Take the 2-minute tour ×
Mathematics Stack Exchange is a question and answer site for people studying math at any level and professionals in related fields. It's 100% free, no registration required.

Let $M$ be a manifold and let $U_{\alpha}$ and $U_{\beta}$ be coordinate charts with coordinates $x^{\alpha}$ and $x^{\beta}$, respectively.

How to show that $f_{\alpha} : U_{\alpha}\times\mathbb{R}^n\to TM_{|U_{\alpha}}$, $(p,a^{\alpha})\to\sum_{i} a^\alpha_i\frac{\partial}{\partial x^\alpha_i}|_{p}$ is a bundle isomorphism?

share|improve this question
What is your question? –  Eric O. Korman Oct 22 '12 at 16:07
What is the relation of $U_\beta$? With what are you having trouble? –  levap Oct 23 '12 at 11:01
add comment

1 Answer

Checking that $f_{\alpha}$ is a bundle isomorphism is the same as checking two things

  • $f_{\alpha}$ is a diffeomorphism ;

  • $f_{\alpha}$ commutes with the projection maps $\pi_{\alpha} : \mathrm{U}_{\alpha} \times \mathbb R^n \to \mathrm{U}_{\alpha}$ and $\pi'_{\alpha} : \mathrm{TM}_{|\mathrm U_{\alpha}} \to \mathrm{U}_{\alpha}$ i.e you have to check that $f_{\alpha} \circ \pi_{\alpha} = \pi'_{\alpha} \circ f_{\alpha}$.

By definition of the tangent bundle $$\mathrm{TM}_{|\mathrm U_\alpha} = \bigcup_{x \in \mathrm U_{\alpha}} \{x\} \times \mathbb R^n$$

We deduce that $f_{\alpha}$ is a diffeomorphism.
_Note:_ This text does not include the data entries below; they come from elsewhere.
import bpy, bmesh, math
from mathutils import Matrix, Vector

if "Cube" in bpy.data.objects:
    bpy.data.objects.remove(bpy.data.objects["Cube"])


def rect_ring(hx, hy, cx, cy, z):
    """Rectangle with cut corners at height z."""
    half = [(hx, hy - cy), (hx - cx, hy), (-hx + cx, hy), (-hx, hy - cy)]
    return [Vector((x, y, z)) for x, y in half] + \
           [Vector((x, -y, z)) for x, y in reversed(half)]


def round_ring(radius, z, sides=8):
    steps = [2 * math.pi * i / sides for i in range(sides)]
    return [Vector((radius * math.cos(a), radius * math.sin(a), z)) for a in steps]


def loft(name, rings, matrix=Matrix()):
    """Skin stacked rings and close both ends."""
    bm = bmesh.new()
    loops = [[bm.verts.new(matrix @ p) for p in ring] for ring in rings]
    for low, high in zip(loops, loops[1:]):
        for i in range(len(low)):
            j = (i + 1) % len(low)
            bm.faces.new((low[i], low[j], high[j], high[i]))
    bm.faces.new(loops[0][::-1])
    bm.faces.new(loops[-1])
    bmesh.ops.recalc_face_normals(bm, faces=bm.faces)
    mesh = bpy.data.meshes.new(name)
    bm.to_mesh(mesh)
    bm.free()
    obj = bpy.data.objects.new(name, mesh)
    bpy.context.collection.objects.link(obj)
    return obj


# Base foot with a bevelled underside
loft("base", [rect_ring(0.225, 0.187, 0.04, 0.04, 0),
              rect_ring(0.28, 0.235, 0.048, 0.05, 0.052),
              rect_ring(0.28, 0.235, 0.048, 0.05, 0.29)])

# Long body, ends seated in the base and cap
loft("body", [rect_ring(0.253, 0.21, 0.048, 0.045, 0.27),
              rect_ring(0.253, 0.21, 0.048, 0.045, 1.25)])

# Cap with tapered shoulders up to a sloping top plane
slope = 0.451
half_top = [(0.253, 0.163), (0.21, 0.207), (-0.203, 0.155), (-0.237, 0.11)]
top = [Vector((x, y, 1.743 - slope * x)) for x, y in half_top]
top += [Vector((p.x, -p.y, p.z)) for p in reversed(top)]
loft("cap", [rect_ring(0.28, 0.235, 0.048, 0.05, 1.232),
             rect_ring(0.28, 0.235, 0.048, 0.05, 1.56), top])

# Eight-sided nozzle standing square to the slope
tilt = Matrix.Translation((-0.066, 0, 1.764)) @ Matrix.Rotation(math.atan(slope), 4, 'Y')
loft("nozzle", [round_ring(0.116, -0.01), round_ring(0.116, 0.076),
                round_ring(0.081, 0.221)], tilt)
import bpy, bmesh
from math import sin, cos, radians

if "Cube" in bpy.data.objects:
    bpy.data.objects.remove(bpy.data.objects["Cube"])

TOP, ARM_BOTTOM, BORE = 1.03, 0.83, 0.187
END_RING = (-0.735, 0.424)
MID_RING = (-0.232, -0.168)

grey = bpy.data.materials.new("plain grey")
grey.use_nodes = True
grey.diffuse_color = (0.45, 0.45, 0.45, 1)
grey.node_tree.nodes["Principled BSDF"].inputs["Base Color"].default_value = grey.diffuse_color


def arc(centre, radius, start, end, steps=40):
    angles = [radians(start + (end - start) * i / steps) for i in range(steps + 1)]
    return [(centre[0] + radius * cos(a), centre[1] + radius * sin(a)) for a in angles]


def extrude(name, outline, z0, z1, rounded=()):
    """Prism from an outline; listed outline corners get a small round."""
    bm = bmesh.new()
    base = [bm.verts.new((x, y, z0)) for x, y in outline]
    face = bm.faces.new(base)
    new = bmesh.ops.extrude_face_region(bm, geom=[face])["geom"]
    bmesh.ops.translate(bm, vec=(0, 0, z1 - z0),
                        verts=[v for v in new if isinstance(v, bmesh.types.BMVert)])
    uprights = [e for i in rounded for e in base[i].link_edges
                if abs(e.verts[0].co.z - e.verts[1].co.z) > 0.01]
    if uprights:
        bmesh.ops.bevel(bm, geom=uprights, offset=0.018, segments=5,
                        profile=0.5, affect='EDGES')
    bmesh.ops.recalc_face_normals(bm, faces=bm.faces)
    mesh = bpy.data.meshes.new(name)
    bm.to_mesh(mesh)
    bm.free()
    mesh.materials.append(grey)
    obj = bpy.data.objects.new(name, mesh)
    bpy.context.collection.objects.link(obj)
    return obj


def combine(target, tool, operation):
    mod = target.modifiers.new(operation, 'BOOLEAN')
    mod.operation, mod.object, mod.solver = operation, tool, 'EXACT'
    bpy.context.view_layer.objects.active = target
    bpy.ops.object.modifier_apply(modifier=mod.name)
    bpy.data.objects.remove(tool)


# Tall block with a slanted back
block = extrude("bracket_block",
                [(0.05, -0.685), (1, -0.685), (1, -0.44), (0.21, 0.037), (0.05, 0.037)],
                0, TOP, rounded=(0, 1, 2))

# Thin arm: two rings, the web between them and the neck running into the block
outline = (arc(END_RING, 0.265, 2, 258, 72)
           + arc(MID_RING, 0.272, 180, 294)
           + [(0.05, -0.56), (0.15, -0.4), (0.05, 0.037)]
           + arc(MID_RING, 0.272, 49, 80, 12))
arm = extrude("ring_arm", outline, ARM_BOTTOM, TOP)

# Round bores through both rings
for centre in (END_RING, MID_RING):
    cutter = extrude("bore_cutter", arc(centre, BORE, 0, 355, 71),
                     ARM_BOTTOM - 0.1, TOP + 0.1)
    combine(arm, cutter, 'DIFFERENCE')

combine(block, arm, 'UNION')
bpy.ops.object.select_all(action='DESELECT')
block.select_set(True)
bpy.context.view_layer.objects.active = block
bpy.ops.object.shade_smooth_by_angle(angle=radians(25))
The only thing left to check is the compatibility with the projection maps. But this comes immediately.

Hence $f_{\alpha}$ is a bundle isomorphism.
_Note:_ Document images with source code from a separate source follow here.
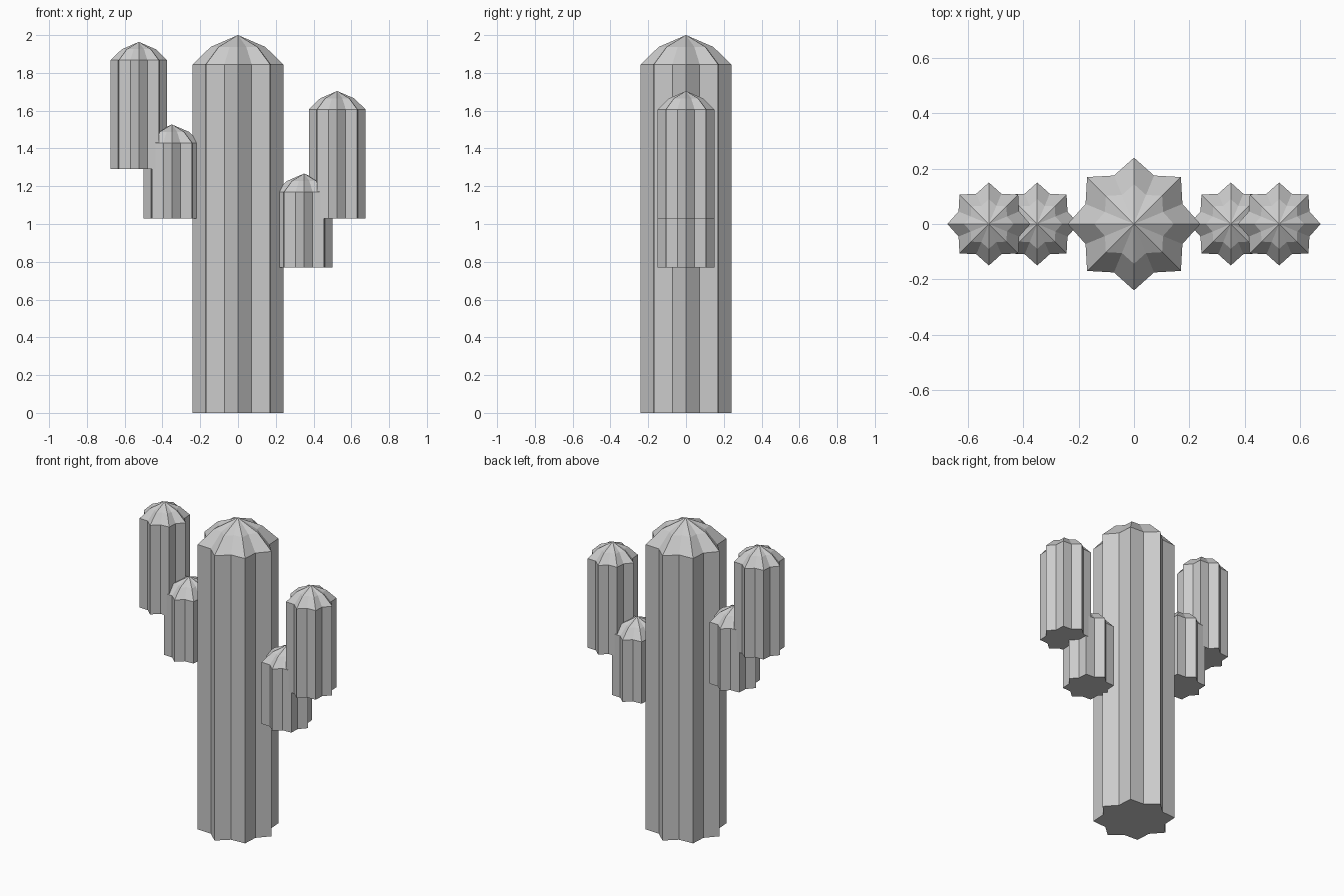
import bpy
import bmesh
from math import cos, sin, pi

cube = bpy.data.objects.get("Cube")
if cube:
    bpy.data.objects.remove(cube, do_unlink=True)

# One plain grey for the whole plant
grey = bpy.data.materials.new("plain_grey")
grey.use_nodes = True
colour = (0.6, 0.6, 0.6, 1)
grey.diffuse_color = colour
grey.node_tree.nodes["Principled BSDF"].inputs["Base Color"].default_value = colour

RIBS = 8
VALLEY = 0.79        # valley radius relative to rib radius


def ribbed_column(name, x, radius, bottom, shoulder, apex):
    """Star-section column with a two-step faceted dome."""
    bm = bmesh.new()
    count = RIBS * 2
    rise = apex - shoulder
    levels = [(1, bottom), (1, shoulder), (0.6, shoulder + rise * 0.6)]
    rings = []
    for scale, z in levels:
        ring = []
        for i in range(count):
            r = radius * scale * (VALLEY if i % 2 else 1)
            a = 2 * pi * i / count
            ring.append(bm.verts.new((r * cos(a), r * sin(a), z)))
        rings.append(ring)
    tip = bm.verts.new((0, 0, apex))
    bm.faces.new(rings[0][::-1])
    for i in range(count):
        j = (i + 1) % count
        for low, high in zip(rings, rings[1:]):
            bm.faces.new((low[i], low[j], high[j], high[i]))
        bm.faces.new((rings[-1][i], rings[-1][j], tip))
    mesh = bpy.data.meshes.new(name)
    bm.to_mesh(mesh)
    bm.free()
    mesh.materials.append(grey)
    obj = bpy.data.objects.new(name, mesh)
    obj.location.x = x
    bpy.context.collection.objects.link(obj)


# Trunk
ribbed_column("trunk", 0, 0.24, 0, 1.845, 2.0)

# Each arm is a short inner lobe and a taller outer lobe
for side, sign, base in (("left", 1, 0.77), ("right", -1, 1.03)):
    ribbed_column(side + "_inner_arm", sign * 0.35, 0.15,
                  base, base + 0.4, base + 0.497)
    ribbed_column(side + "_outer_arm", sign * 0.525, 0.15,
                  base + 0.26, base + 0.837, base + 0.934)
share|improve this answer
add comment

Your Answer


By posting your answer, you agree to the privacy policy and terms of service.

Not the answer you're looking for? Browse other questions tagged or ask your own question.